AEROBIC EXERCISE vs. TAI CHI
Aerobic exercise is often suggested as a first line treatment for fibromyalgia. However, as recently as 2017 that could change. In a review, researchers report those of us with fibro may see little to no difference in our pain and physical function from aerobic exercise. Quote, “We downgraded the evidence owing to the small number of included trials and participants across trials, and because of issues related to unclear and high risks of bias (performance, selection, and detection biases). Aerobic exercise appears to be well tolerated (similar withdrawal rates across groups), although evidence on adverse events is scarce, so we are uncertain about its safety.” There is some research to suggest the way our body responds to exertional demands could play a role in our intolerance to aerobic exercise, such as running, biking, or other physical activities that increase our heart rate.

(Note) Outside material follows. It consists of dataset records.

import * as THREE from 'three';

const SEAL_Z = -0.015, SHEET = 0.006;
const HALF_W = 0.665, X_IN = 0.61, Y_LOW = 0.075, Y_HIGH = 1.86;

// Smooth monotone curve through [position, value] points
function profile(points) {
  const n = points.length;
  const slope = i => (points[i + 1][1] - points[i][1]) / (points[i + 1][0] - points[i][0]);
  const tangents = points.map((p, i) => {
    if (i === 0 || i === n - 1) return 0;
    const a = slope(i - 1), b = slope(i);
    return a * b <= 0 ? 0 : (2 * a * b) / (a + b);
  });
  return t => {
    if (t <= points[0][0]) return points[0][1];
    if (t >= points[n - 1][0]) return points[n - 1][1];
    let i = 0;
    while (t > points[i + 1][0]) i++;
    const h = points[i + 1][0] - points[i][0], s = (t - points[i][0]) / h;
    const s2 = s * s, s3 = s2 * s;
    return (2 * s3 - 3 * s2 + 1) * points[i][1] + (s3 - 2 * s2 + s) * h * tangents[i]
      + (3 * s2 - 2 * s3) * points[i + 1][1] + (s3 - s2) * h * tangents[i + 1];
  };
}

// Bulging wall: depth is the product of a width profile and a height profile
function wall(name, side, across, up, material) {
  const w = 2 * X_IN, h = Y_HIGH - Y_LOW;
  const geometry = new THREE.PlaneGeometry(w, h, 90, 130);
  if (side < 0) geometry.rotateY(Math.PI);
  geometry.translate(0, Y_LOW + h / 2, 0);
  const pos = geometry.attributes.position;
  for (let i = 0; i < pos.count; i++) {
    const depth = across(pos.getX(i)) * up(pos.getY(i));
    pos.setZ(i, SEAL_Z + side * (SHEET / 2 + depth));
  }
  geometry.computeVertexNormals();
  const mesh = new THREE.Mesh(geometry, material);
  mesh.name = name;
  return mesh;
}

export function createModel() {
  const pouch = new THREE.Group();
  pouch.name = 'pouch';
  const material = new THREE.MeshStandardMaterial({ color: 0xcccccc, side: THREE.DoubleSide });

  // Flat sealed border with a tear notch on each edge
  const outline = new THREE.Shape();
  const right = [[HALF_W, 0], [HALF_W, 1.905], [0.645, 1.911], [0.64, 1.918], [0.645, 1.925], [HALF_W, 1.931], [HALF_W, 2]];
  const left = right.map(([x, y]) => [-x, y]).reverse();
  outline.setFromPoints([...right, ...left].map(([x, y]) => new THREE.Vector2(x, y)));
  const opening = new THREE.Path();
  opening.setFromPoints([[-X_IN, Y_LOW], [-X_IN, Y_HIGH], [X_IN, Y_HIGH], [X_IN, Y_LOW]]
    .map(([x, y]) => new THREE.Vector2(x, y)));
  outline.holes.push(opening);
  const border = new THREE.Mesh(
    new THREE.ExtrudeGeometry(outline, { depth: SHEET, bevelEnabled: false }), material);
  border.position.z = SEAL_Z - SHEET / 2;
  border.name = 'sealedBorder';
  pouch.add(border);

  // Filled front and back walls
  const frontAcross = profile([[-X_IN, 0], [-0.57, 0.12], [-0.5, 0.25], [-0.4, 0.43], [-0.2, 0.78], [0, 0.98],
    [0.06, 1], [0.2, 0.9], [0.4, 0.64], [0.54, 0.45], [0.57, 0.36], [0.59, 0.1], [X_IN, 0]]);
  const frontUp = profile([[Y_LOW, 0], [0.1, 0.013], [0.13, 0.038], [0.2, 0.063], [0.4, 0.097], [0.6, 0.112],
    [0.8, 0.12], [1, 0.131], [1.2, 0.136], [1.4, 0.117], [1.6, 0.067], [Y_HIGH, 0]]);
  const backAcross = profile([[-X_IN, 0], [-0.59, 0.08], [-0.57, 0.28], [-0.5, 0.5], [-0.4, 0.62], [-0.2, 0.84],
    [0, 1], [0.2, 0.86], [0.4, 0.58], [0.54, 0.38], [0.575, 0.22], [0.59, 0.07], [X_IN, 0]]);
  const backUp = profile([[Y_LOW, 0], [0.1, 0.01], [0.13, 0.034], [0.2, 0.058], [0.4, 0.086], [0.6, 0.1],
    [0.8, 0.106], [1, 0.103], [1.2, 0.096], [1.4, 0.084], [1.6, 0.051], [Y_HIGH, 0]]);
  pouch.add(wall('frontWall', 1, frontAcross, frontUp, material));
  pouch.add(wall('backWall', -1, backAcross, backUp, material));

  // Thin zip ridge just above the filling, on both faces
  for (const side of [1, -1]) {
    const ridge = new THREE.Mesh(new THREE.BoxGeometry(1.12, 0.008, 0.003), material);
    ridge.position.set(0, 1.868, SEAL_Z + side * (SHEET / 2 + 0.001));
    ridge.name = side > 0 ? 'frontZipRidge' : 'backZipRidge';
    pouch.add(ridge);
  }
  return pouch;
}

There is a great deal of evidence to suggest tai chi is beneficial for improving fibromyalgia symptoms and mobility. Maybe that’s because our autonomic nervous system tolerates the gentle movements of tai chi better than aerobic exercise. A randomized controlled trial published on March 23, 2018 looked at the effects of tai chi training in relationship to heart rate variability, symptoms, and muscle fitness in women with fibromyalgia and suggest tai chi may be effective for improving autonomic balance, pain, fatigue, strength and flexibility in women with fibromyalgia. And, a study published March 21, 2018 found “tai chi mind-body treatment results in similar or greater improvement in symptoms than aerobic exercise”.
It’s important for anyone with chronic pain to keep moving. And, when it comes to fibromyalgia, it appears the positive results are more likely if the practice of mindfulness is included with exercise.
A Year of Fibro: Musings, Writings, and Opinions, May 2016. A recap of my writings on fibromyalgia
Celeste Cooper, RN
Think adversity? See opportunity!
Celeste Cooper, RN, is a frequent contributor to ProHealth. She is an advocate, writer and published author, and a person living with chronic pain. Celeste is lead author of Integrative Therapies for Fibromyalgia, Chronic Fatigue Syndrome, and Myofascial Pain and Broken Body, Wounded Spirit, and Balancing the See Saw of Chronic Pain (a four book series). She spends her time enjoying her family and the rewards she receives from interacting with nature through her writing and photography. You can learn more about Celeste’s writing, advocacy work, helpful tips, and social network connections at CelesteCooper.com.